## [Prompt]
Tell me how many lines in the data below hold the string "name", and say nothing else.

Entries taken from a collection:
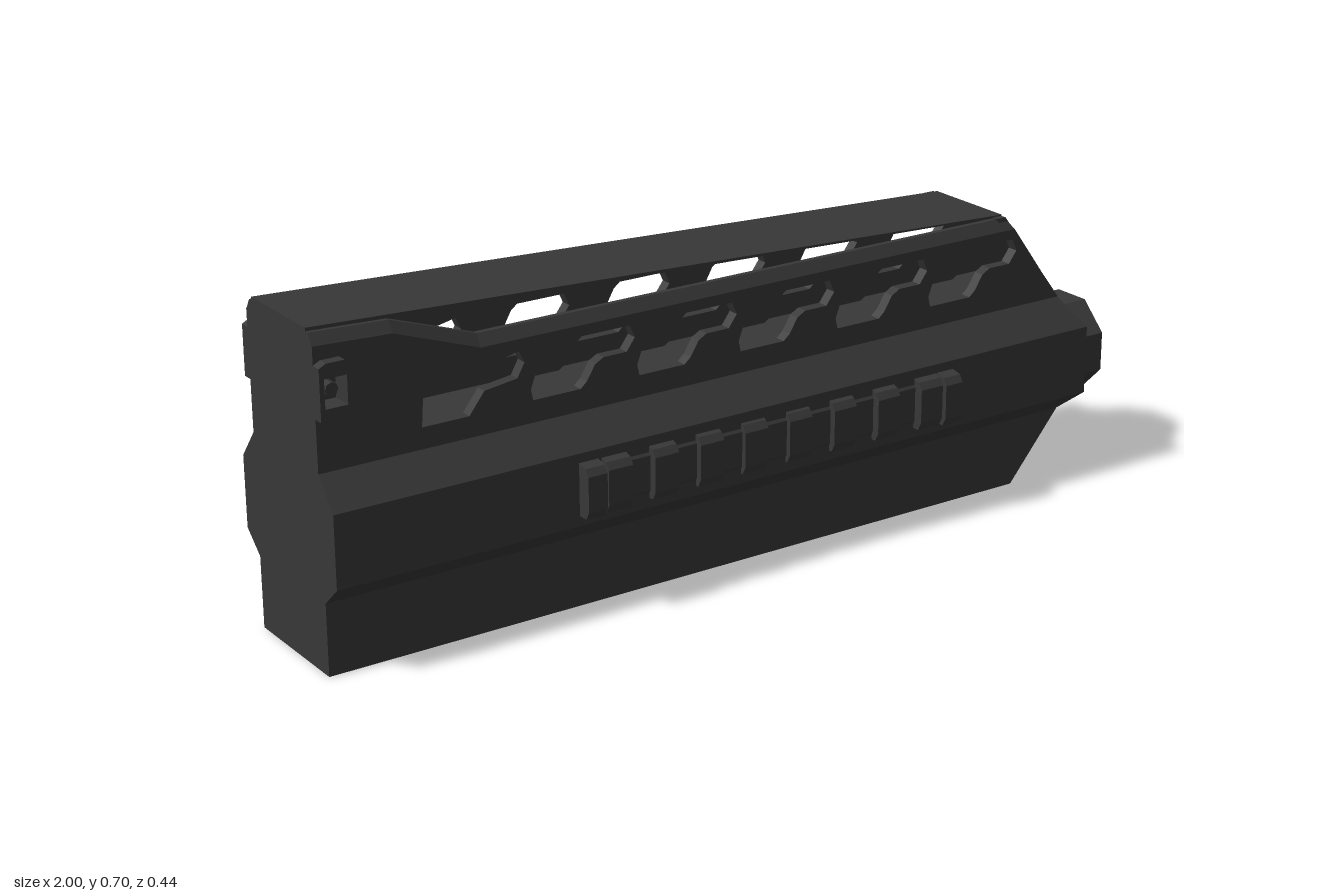
import * as THREE from 'three';

const darkGrey = new THREE.MeshStandardMaterial({ color: 0x383838, side: THREE.DoubleSide, flatShading: true });
darkGrey.name = 'darkGrey';

// Closed solid through cross-sections, each a list of [x, y, z]
function loft(sections) {
  const p = [];
  const n = sections[0].length;
  for (let i = 0; i + 1 < sections.length; i++) {
    const s = sections[i], t = sections[i + 1];
    for (let j = 0; j < n; j++) {
      const k = (j + 1) % n;
      p.push(...s[j], ...s[k], ...t[k], ...s[j], ...t[k], ...t[j]);
    }
  }
  const a = sections[0], b = sections[sections.length - 1];
  for (let j = 1; j + 1 < n; j++) {
    p.push(...a[0], ...a[j + 1], ...a[j], ...b[0], ...b[j], ...b[j + 1]);
  }
  const g = new THREE.BufferGeometry();
  g.setAttribute('position', new THREE.Float32BufferAttribute(p, 3));
  g.computeVertexNormals();
  return g;
}

// Copy of a geometry on the other side, with its corner order restored
function mirrorZ(geometry) {
  const src = (geometry.index ? geometry.toNonIndexed() : geometry).getAttribute('position');
  const p = [];
  for (let i = 0; i < src.count; i += 3) {
    for (const k of [i, i + 2, i + 1]) p.push(src.getX(k), src.getY(k), -src.getZ(k));
  }
  const g = new THREE.BufferGeometry();
  g.setAttribute('position', new THREE.Float32BufferAttribute(p, 3));
  g.computeVertexNormals();
  return g;
}

const outline = (pts) => pts.map(([x, y]) => new THREE.Vector2(x, y));

function extrude(pts, holes, depth, z) {
  const shape = new THREE.Shape(outline(pts));
  for (const h of holes) shape.holes.push(new THREE.Path(outline(h)));
  const g = new THREE.ExtrudeGeometry(shape, { depth, bevelEnabled: false });
  return g.translate(0, 0, z);
}

export function createModel() {
  const model = new THREE.Group();
  model.name = 'casing';
  const add = (name, geometry) => {
    const m = new THREE.Mesh(geometry, darkGrey);
    m.name = name;
    model.add(m);
    return m;
  };
  const addPair = (name, geometry) => {
    add(name + 'Left', geometry);
    add(name + 'Right', mirrorZ(geometry));
  };

  // Lower body: rows of height, half width and front end
  const rows = [
    [0, 0.138, 0.72], [0.155, 0.138, 0.85], [0.2, 0.188, 0.885],
    [0.355, 0.188, 0.885], [0.42, 0.135, 0.84],
  ];
  add('lowerBody', loft(rows.map(([y, w, f]) => [[-1, y, -w], [-1, y, w], [f, y, w], [f, y, -w]])));

  // Upper side walls with stepped slots and a rear pin hole
  const slots = [[[-0.775, 0.465], [-0.67, 0.465], [-0.635, 0.51], [-0.56, 0.52], [-0.543, 0.55], [-0.555, 0.575], [-0.77, 0.53]]];
  for (let i = 0; i < 5; i++) {
    const x = -0.525 + i * 0.25;
    slots.push([
      [0, 0.467], [0.11, 0.467], [0.125, 0.48], [0.145, 0.512], [0.165, 0.523], [0.22, 0.523],
      [0.24, 0.55], [0.228, 0.577], [0.115, 0.577], [0.1, 0.565], [0.08, 0.53], [0.06, 0.517],
      [0.005, 0.517], [-0.005, 0.49],
    ].map(([dx, y]) => [x + dx, y]));
  }
  const pinHole = [[-0.99, 0.555], [-0.942, 0.555], [-0.942, 0.615], [-0.99, 0.615]];
  const wall = [[-1, 0.42], [0.84, 0.42], [0.708, 0.6], [-0.64, 0.6], [-0.83, 0.667], [-1, 0.675]];
  addPair('slottedWall', extrude(wall, [...slots, pinHole], 0.025, 0.11));

  // Bevelled rails along the wall tops
  const rail = [[-1, 0.698], [-0.83, 0.69], [-0.64, 0.625], [0.69, 0.625]];
  addPair('topRail', loft(rail.map(([x, y], i) => {
    const low = i === 3 ? x + 0.018 : x;
    return [[low, y - 0.025, 0.108], [x, y, 0.108], [x, y, 0.12], [low, y - 0.025, 0.135]];
  })));

  // Sloped front plate, rear plate and thin sloping top cover
  add('frontPlate', loft([[0.42, 0.135, 0.842], [0.627, 0.124, 0.69]].map(([y, w, f]) =>
    [[f - 0.025, y, -w], [f - 0.025, y, w], [f, y, w], [f, y, -w]])));
  add('rearPlate', new THREE.BoxGeometry(0.01, 0.28, 0.24)).position.set(-0.995, 0.555, 0);
  add('topCover', loft([[-1, 0.695, 0.705], [0.69, 0.627, 0.63]].map(([x, a, b]) =>
    [[x, a, -0.111], [x, b, -0.111], [x, b, 0.111], [x, a, 0.111]])));

  // Raised collar around each pin hole, and the pin
  const collar = [[-1, 0.53], [-0.985, 0.522], [-0.945, 0.522], [-0.93, 0.54], [-0.93, 0.63], [-0.945, 0.645], [-0.985, 0.645], [-1, 0.637]];
  addPair('pinCollar', extrude(collar, [pinHole], 0.028, 0.13));
  add('pin', new THREE.CylinderGeometry(0.014, 0.014, 0.28, 8).rotateX(Math.PI / 2)).position.set(-0.966, 0.585, 0);

  // Grip strips: thin base, raised blocks, taller end posts
  const bar = (x0, x1, z) => loft([x0, x1].map((x) => [
    [x, 0.222, 0.18], [x, 0.337, 0.18], [x, 0.33, z - 0.01], [x, 0.315, z], [x, 0.24, z], [x, 0.222, z - 0.01],
  ]));
  addPair('gripBase', bar(-0.45, 0.5, 0.192));
  for (let i = 0; i < 8; i++) {
    const x = -0.373 + i * 0.1137;
    addPair('gripBlock' + (i + 1), bar(x - 0.029, x + 0.029, 0.202 + 0.012 * Math.abs(i - 3.5) / 3.5));
  }
  addPair('gripPostRear', bar(-0.455, -0.41, 0.222));
  addPair('gripPostFront', bar(0.455, 0.5, 0.222));

  // Eight-sided front nose
  const nose = new THREE.CylinderGeometry(0.116, 0.116, 0.17, 8, 1, false, Math.PI / 8).rotateZ(-Math.PI / 2);
  add('nose', nose).position.set(0.915, 0.253, 0.008);

  return model;
}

## [Response area]
7